● What to do:
Go through the records and filter out every line lacking the word "Rotation"; copy the lines that remain.

● Records supplied:
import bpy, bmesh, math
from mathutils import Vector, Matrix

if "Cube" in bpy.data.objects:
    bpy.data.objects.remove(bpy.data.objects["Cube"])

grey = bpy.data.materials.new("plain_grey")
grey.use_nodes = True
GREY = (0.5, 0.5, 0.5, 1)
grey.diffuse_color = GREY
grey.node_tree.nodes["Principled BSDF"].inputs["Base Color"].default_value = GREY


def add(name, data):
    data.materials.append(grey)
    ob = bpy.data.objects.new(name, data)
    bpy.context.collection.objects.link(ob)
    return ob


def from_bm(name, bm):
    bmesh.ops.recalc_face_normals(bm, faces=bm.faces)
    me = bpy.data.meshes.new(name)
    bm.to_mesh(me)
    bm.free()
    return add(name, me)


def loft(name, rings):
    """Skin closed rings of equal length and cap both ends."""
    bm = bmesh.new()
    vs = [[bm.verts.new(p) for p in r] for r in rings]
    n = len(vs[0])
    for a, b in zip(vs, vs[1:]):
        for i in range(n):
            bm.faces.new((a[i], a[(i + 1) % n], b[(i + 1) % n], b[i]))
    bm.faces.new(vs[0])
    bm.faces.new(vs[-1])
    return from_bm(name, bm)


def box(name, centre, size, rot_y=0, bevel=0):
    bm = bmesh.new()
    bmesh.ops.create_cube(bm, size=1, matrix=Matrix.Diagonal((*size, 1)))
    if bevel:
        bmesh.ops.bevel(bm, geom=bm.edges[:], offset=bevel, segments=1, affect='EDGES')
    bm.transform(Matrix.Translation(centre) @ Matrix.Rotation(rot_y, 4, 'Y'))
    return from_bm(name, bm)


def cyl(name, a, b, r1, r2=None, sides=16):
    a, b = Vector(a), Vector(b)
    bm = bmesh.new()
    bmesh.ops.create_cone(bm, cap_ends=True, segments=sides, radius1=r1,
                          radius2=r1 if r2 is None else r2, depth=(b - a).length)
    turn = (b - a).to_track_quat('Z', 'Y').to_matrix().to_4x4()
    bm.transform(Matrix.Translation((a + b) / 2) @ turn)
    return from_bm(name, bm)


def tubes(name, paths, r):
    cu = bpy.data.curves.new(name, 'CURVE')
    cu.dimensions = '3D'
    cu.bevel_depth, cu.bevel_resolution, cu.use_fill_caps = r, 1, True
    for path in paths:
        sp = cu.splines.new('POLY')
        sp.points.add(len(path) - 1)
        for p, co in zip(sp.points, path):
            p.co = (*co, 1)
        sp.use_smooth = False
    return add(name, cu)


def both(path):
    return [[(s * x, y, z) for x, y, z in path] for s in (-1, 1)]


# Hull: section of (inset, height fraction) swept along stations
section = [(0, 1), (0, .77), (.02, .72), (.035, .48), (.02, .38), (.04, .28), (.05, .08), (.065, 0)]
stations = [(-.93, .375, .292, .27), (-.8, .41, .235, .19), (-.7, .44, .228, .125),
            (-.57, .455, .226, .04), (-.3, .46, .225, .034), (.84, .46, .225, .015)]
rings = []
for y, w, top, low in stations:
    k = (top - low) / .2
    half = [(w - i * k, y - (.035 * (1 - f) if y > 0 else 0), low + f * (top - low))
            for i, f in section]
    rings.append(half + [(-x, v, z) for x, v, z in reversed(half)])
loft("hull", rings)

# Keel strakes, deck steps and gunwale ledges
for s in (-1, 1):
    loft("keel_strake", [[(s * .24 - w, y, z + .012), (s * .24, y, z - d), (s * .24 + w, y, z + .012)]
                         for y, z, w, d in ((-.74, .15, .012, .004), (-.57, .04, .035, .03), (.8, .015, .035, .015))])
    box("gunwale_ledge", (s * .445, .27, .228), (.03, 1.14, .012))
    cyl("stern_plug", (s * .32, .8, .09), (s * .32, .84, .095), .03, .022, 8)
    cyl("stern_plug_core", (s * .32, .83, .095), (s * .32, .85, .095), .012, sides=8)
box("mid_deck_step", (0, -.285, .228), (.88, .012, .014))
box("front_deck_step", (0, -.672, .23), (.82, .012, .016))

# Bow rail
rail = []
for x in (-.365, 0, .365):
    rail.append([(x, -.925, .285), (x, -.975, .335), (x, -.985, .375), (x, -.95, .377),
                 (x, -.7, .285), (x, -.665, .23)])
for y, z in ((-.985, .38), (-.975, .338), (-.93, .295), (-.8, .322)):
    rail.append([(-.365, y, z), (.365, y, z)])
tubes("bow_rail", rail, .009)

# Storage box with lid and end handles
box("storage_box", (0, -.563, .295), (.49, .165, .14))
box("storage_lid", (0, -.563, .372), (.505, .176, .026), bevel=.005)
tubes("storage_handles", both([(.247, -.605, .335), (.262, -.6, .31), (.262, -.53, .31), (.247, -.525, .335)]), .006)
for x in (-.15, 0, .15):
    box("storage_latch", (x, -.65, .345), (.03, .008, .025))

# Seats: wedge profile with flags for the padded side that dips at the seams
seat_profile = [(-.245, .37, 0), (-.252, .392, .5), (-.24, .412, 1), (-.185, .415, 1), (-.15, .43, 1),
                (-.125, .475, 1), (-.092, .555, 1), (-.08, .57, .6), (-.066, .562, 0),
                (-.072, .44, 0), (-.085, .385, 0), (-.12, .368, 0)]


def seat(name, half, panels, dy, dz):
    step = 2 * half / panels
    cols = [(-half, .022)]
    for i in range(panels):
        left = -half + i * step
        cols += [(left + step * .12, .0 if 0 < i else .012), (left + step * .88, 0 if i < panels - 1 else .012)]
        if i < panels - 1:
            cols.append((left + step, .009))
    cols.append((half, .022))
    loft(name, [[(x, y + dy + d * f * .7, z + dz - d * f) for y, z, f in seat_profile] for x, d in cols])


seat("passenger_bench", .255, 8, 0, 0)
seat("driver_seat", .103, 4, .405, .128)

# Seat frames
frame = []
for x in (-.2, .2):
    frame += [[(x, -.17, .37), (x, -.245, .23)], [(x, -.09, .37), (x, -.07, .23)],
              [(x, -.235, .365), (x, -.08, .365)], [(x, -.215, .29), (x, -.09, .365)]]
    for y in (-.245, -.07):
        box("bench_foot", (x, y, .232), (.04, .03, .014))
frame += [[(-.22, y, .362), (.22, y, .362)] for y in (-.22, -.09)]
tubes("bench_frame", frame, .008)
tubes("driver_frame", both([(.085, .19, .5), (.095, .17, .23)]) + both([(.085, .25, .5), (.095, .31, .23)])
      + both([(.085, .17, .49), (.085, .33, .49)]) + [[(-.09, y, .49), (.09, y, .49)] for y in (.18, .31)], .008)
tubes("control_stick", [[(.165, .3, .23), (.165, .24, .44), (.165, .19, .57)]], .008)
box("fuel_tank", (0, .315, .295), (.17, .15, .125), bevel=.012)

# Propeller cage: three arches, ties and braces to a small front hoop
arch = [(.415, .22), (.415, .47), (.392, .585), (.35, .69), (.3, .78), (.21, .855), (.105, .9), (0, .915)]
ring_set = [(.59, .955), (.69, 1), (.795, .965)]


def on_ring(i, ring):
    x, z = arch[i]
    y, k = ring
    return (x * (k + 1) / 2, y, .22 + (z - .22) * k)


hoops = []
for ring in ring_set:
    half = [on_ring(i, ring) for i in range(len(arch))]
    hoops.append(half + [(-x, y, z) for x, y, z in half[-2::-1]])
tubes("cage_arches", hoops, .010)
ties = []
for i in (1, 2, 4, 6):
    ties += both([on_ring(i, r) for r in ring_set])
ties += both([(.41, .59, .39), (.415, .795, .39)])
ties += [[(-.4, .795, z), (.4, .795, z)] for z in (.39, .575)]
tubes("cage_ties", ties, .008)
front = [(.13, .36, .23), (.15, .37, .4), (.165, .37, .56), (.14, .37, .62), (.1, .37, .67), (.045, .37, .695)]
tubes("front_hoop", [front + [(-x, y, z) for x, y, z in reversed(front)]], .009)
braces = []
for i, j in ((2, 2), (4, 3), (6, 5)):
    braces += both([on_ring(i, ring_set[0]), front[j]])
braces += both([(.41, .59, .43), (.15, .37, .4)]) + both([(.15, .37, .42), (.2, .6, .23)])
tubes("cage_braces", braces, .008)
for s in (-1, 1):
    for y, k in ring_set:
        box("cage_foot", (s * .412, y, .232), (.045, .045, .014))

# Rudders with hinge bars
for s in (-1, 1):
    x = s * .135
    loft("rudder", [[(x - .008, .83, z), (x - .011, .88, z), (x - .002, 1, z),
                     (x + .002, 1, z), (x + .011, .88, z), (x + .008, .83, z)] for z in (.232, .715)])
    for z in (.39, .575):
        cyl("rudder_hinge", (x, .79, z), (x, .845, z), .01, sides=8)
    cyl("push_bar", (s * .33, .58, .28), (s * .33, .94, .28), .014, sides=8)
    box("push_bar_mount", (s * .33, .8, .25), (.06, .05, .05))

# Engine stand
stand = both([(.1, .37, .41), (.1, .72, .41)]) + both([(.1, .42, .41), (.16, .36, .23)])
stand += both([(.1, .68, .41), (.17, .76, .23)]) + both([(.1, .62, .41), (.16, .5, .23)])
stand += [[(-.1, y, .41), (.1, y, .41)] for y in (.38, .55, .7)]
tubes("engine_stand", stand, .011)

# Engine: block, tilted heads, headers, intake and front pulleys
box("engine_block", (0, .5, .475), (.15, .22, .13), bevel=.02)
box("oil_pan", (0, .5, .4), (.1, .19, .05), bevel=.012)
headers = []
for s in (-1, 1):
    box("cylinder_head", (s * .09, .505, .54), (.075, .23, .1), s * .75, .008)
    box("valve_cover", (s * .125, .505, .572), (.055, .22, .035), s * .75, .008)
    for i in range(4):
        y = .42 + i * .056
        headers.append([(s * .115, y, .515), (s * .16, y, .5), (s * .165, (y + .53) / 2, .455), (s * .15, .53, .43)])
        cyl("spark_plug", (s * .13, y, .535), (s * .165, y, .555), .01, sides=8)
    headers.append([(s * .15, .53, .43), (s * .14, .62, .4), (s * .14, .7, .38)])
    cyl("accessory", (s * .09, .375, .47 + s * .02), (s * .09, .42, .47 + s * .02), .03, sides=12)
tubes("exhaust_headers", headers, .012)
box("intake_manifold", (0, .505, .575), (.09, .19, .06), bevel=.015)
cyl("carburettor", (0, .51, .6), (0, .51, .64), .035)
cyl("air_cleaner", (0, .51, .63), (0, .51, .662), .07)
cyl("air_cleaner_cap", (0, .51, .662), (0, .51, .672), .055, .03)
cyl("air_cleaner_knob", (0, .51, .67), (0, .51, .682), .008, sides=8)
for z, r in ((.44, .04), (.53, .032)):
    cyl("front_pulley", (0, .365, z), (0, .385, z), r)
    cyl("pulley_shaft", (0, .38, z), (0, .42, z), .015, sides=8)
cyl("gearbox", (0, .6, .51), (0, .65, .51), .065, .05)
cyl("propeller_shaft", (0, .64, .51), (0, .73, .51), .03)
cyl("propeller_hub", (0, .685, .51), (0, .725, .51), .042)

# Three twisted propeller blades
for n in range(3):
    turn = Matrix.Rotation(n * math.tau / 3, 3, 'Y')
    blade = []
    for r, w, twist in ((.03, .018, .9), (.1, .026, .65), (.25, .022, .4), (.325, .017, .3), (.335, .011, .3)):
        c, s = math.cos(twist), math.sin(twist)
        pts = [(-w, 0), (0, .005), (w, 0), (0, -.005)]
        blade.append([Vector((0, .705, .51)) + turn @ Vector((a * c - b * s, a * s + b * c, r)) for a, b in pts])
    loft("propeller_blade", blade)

● Task result:
    bm.transform(Matrix.Translation(centre) @ Matrix.Rotation(rot_y, 4, 'Y'))
    turn = Matrix.Rotation(n * math.tau / 3, 3, 'Y')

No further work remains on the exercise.